Problem statement: Go through the data below and return each line containing the word "forEach".

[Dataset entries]

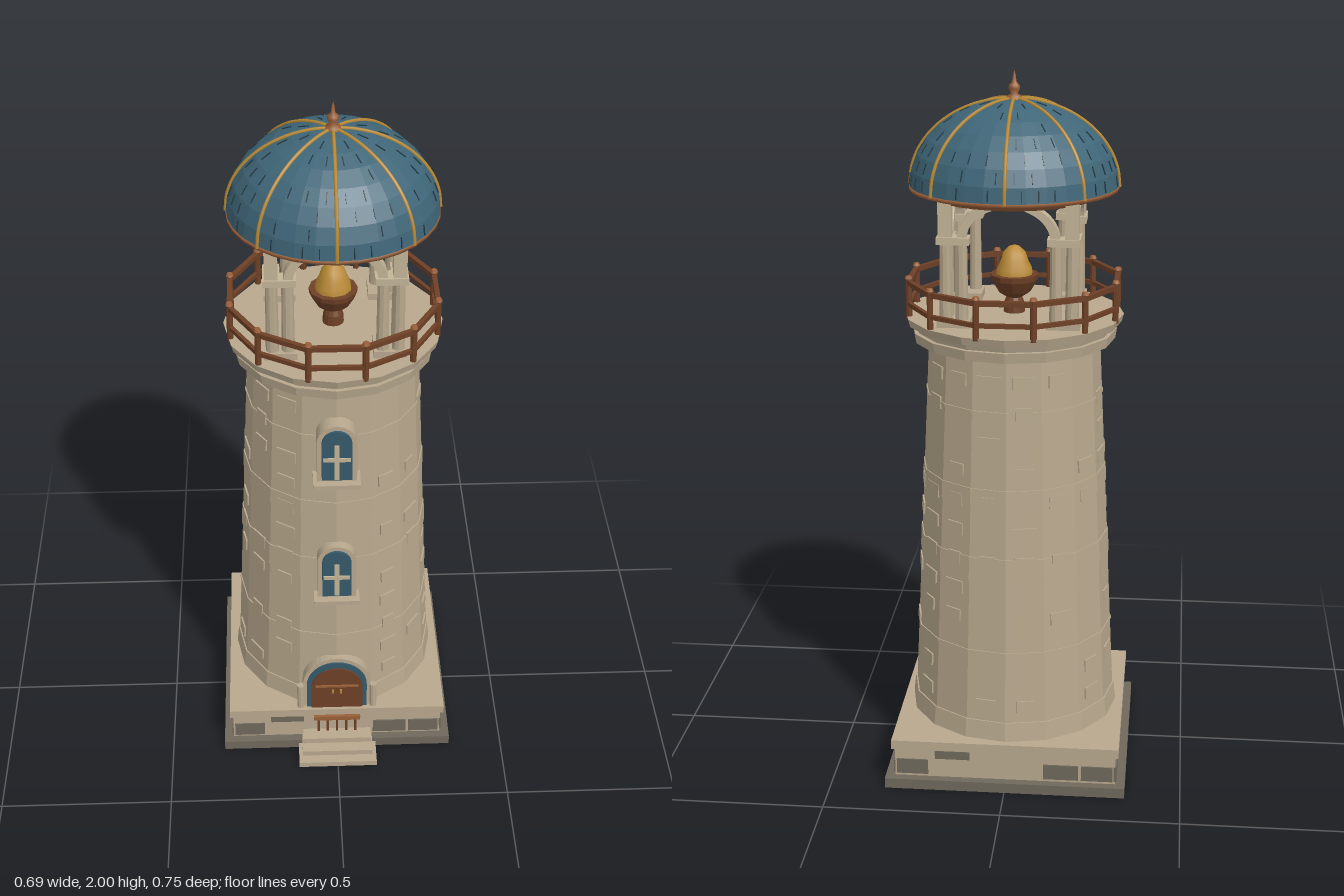
import * as THREE from 'three';

const mat = (name, color, extra = {}) => {
  const m = new THREE.MeshStandardMaterial({ color, ...extra });
  m.name = name;
  return m;
};

export function createModel() {
  const flat = { flatShading: true };
  const stone = mat('stone', 0xb8a88d, flat);
  const trim = mat('paleStone', 0xc3b498, flat);
  const darkStone = mat('darkStone', 0x6f685c, flat);
  const roof = mat('roofTile', 0x3f6678, { flatShading: true, side: THREE.DoubleSide });
  const seam = mat('tileSeam', 0x223a45);
  const wood = mat('wood', 0x6e4026, { flatShading: true, side: THREE.DoubleSide });
  const copper = mat('copper', 0x9a5f38);
  const gold = mat('gold', 0xb98a35);
  const glass = mat('glass', 0x35596a);

  const model = new THREE.Group();
  model.name = 'lighthouse';
  const tower = new THREE.Group();
  tower.name = 'tower';
  tower.position.z = -0.043;
  model.add(tower);

  const add = (parent, name, geo, m, x = 0, y = 0, z = 0) => {
    const mesh = new THREE.Mesh(geo, m);
    mesh.name = name;
    mesh.position.set(x, y, z);
    parent.add(mesh);
    return mesh;
  };
  // box given by its bottom height
  const box = (p, name, m, w, h, d, x, y, z) => add(p, name, new THREE.BoxGeometry(w, h, d), m, x, y + h / 2, z);
  const drum = (p, name, m, rTop, rBot, y0, y1, sides = 16, x = 0, z = 0) =>
    add(p, name, new THREE.CylinderGeometry(rTop, rBot, y1 - y0, sides), m, x, (y0 + y1) / 2, z);
  const lathe = (p, name, m, pts, sides = 16) =>
    add(p, name, new THREE.LatheGeometry(pts.map(q => new THREE.Vector2(...q)), sides), m);
  let seed = 7;
  const rand = () => (seed = (seed * 16807) % 2147483647) / 2147483647;

  // round-headed outline, optionally with a smaller opening
  const archPath = (P, w, h, y0 = 0) => {
    const s = new P();
    s.moveTo(-w, y0).lineTo(w, y0).lineTo(w, h - w).absarc(0, h - w, w, 0, Math.PI, false).lineTo(-w, y0);
    return s;
  };
  const arch = (w, h, depth, hole) => {
    const s = archPath(THREE.Shape, w, h);
    if (hole) s.holes.push(archPath(THREE.Path, hole[0], hole[1], hole[2]));
    return new THREE.ExtrudeGeometry(s, { depth, bevelEnabled: false, curveSegments: 10 });
  };

  // square plinth
  box(tower, 'footing', darkStone, 0.685, 0.03, 0.67, 0, 0, 0);
  box(tower, 'plinthBody', stone, 0.63, 0.09, 0.62, 0, 0.03, 0);
  box(tower, 'plinthSlab', stone, 0.648, 0.027, 0.644, 0, 0.118, 0);
  // darker bricks on each plinth face
  for (let i = 0; i < 4; i++) {
    const face = new THREE.Group();
    face.name = 'plinthBricks';
    face.rotation.y = i * Math.PI / 2;
    tower.add(face);
    const d = i % 2 ? 0.315 : 0.31;
    box(face, 'brick', darkStone, 0.09, 0.045, 0.008, -0.265, 0.038, d);
    box(face, 'brick', darkStone, 0.1, 0.045, 0.008, 0.16, 0.038, d);
    box(face, 'brick', darkStone, 0.09, 0.045, 0.008, 0.263, 0.038, d);
    box(face, 'brick', darkStone, 0.1, 0.025, 0.008, -0.15, 0.088, d);
  }

  // front steps
  [[0.234, 0.017, 0.375], [0.212, 0.034, 0.345], [0.205, 0.052, 0.31]].forEach(([w, h, z]) =>
    box(model, 'step', stone, w, h, z - 0.25, 0, 0, (z + 0.25) / 2));
  // low barrier under the doorway
  box(model, 'barrierBar', copper, 0.14, 0.014, 0.01, 0, 0.108, 0.284);
  for (let i = -2; i <= 2; i++) box(model, 'barrierLeg', wood, 0.007, 0.055, 0.008, i * 0.028, 0.055, 0.276);

  // tapered shaft
  const radius = y => 0.292 - (y - 0.2) * 0.048;
  drum(tower, 'shaft', stone, radius(1.27), radius(0.14), 0.14, 1.27);
  drum(tower, 'shaftFoot', stone, 0.296, 0.302, 0.145, 0.2);
  [[0.405, 0.412], [0.62, 0.69], [0.84, 0.89], [1.105, 1.112]].forEach(([a, b]) =>
    drum(tower, 'shaftBand', stone, radius(b) + 0.003, radius(a) + 0.003, a, b));
  // slightly raised stones centred on the facets
  for (let row = 0; row < 12; row++) {
    for (let k = 0; k < 16; k++) {
      if (rand() < 0.55 || k === 0 || k === 15) continue;
      const y = 0.23 + row * 0.086, g = new THREE.Group();
      g.name = 'raisedStone';
      g.rotation.y = (k + 0.5) * Math.PI / 8;
      tower.add(g);
      const s = box(g, 'stone', stone, 0.04 + rand() * 0.03, 0.035, 0.008, 0, y, radius(y) * 0.981);
      s.rotation.x = -0.047;
    }
  }

  // cornice and gallery floor
  drum(tower, 'cornice', stone, 0.287, 0.283, 1.262, 1.29);
  drum(tower, 'corniceNeck', trim, 0.283, 0.275, 1.29, 1.31);
  drum(tower, 'galleryFloor', stone, 0.306, 0.3, 1.31, 1.332);

  // gallery railing with twelve posts
  const R = 0.295, span = 2 * R * Math.sin(Math.PI / 12);
  for (let i = 0; i < 12; i++) {
    const bay = new THREE.Group();
    bay.name = 'railingBay';
    bay.rotation.y = i * Math.PI / 6;
    tower.add(bay);
    const mid = R * Math.cos(Math.PI / 12);
    box(bay, 'topRail', wood, span, 0.014, 0.014, 0, 1.42, mid);
    box(bay, 'lowRail', wood, span, 0.012, 0.011, 0, 1.36, mid);
    drum(bay, 'post', wood, 0.009, 0.009, 1.325, 1.44, 8, span / 2, mid);
    drum(bay, 'postCap', copper, 0.008, 0.011, 1.437, 1.445, 8, span / 2, mid);
  }

  // four clustered piers and the arches between them
  for (let i = 0; i < 4; i++) {
    const side = new THREE.Group();
    side.name = 'lanternSide';
    side.rotation.y = i * Math.PI / 2;
    tower.add(side);
    box(side, 'pierBase', stone, 0.09, 0.02, 0.09, 0.148, 1.332, 0.148);
    [[0.17, 0.17], [0.17, 0.127], [0.127, 0.17]].forEach(([x, z]) => {
      drum(side, 'colonnette', stone, 0.016, 0.018, 1.35, 1.56, 10, x, z);
      box(side, 'capital', trim, 0.046, 0.02, 0.046, x, 1.56, z);
    });
    box(side, 'cornerPost', trim, 0.036, 0.1, 0.036, 0.17, 1.58, 0.17);
    const s = new THREE.Shape();
    s.moveTo(0.138, 0).absarc(0, 0, 0.138, 0, Math.PI, false).lineTo(-0.113, 0).absarc(0, 0, 0.113, Math.PI, 0, true);
    const g = new THREE.ExtrudeGeometry(s, { depth: 0.034, bevelEnabled: false, curveSegments: 12 });
    g.scale(1, 0.78, 1);
    add(side, 'lanternArch', g, trim, 0, 1.572, 0.152);
  }

  // brazier
  lathe(tower, 'brazierBowl', wood, [[0, 1.332], [0.03, 1.332], [0.028, 1.36], [0.022, 1.375], [0.045, 1.39],
    [0.066, 1.425], [0.068, 1.44], [0, 1.44]], 12);
  lathe(tower, 'flame', gold, [[0.052, 1.438], [0.05, 1.455], [0.04, 1.475], [0.032, 1.5], [0.015, 1.517], [0, 1.522]], 10);

  // dome, its ring and lining
  const A = 0.287, B = 0.236, Y = 1.688;
  const domePoint = (t, k = 1) => [Math.max(A * k * Math.cos(t), 0), Y + B * k * Math.sin(t)];
  const rows = 8, domePts = k => Array.from({ length: rows + 1 }, (_, i) => domePoint(i / rows * Math.PI / 2, k));
  lathe(tower, 'dome', roof, domePts(1), 32);
  lathe(tower, 'domeLining', wood, domePts(0.95), 24);
  lathe(tower, 'domeRing', copper, [[0.205, 1.69], [0.205, 1.664], [0.235, 1.664], [0.235, 1.682], [0.288, 1.682],
    [0.288, 1.692], [0.27, 1.692]], 32);
  // tile joints
  for (let row = 0; row < rows - 1; row++) {
    const n = 40 - row * 4;
    for (let k = 0; k < n; k++) {
      if (rand() < 0.45) continue;
      const t = (row + 0.5) / rows * Math.PI / 2, [r, y] = domePoint(t);
      const g = new THREE.Group();
      g.name = 'tileJoint';
      g.rotation.y = (k + 0.5 * (row % 2)) / n * Math.PI * 2;
      tower.add(g);
      const j = add(g, 'joint', new THREE.BoxGeometry(0.0025, 0.03, 0.003), seam, 0, y, r - 0.001);
      j.rotation.x = Math.atan2(-A * Math.sin(t), B * Math.cos(t));
    }
  }
  // eight ribs
  const ribCurve = new THREE.CatmullRomCurve3(domePts(1.003).map(([r, y]) => new THREE.Vector3(0, y, r)));
  const ribGeo = new THREE.TubeGeometry(ribCurve, 24, 0.005, 6);
  for (let i = 0; i < 8; i++) add(tower, 'domeRib', ribGeo, gold).rotation.y = i * Math.PI / 4;
  lathe(tower, 'finial', copper, [[0.024, 1.915], [0.02, 1.93], [0.009, 1.937], [0.016, 1.95], [0.014, 1.96],
    [0.006, 1.968], [0.004, 1.985], [0, 2]], 12);

  // windows
  [0.567, 0.99].forEach(y => {
    const w = new THREE.Group();
    w.name = 'window';
    w.position.y = y;
    model.add(w);
    add(w, 'windowFrame', arch(0.056, 0.186, 0.085, [0.04, 0.17, 0.012]), stone, 0, 0, 0.162);
    add(w, 'windowPane', arch(0.042, 0.163, 0.085), glass, 0, 0.01, 0.17);
    box(w, 'mullion', trim, 0.014, 0.115, 0.006, 0, 0.015, 0.256);
    box(w, 'crossbar', trim, 0.076, 0.012, 0.006, 0, 0.075, 0.256);
    box(w, 'sill', stone, 0.132, 0.014, 0.1, 0, -0.012, 0.22);
  });

  // doorway
  const door = new THREE.Group();
  door.name = 'doorway';
  door.position.y = 0.145;
  model.add(door);
  add(door, 'doorSurround', arch(0.102, 0.188, 0.065), stone, 0, 0, 0.195);
  add(door, 'doorFrame', arch(0.09, 0.175, 0.025), glass, 0, 0, 0.24);
  add(door, 'doorLeaf', arch(0.077, 0.155, 0.02), wood, 0, 0, 0.25);
  box(door, 'hinge', copper, 0.13, 0.007, 0.004, 0, 0.085, 0.272);
  [-1, 1].forEach(s => {
    drum(door, 'doorPost', stone, 0.011, 0.011, 0, 0.085, 10, s * 0.109, 0.26);
    box(door, 'handle', gold, 0.006, 0.014, 0.005, s * 0.012, 0.06, 0.272);
  });
  return model;
}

Exercise output:
  [[0.234, 0.017, 0.375], [0.212, 0.034, 0.345], [0.205, 0.052, 0.31]].forEach(([w, h, z]) =>
  [[0.405, 0.412], [0.62, 0.69], [0.84, 0.89], [1.105, 1.112]].forEach(([a, b]) =>
    [[0.17, 0.17], [0.17, 0.127], [0.127, 0.17]].forEach(([x, z]) => {
  [0.567, 0.99].forEach(y => {
  [-1, 1].forEach(s => {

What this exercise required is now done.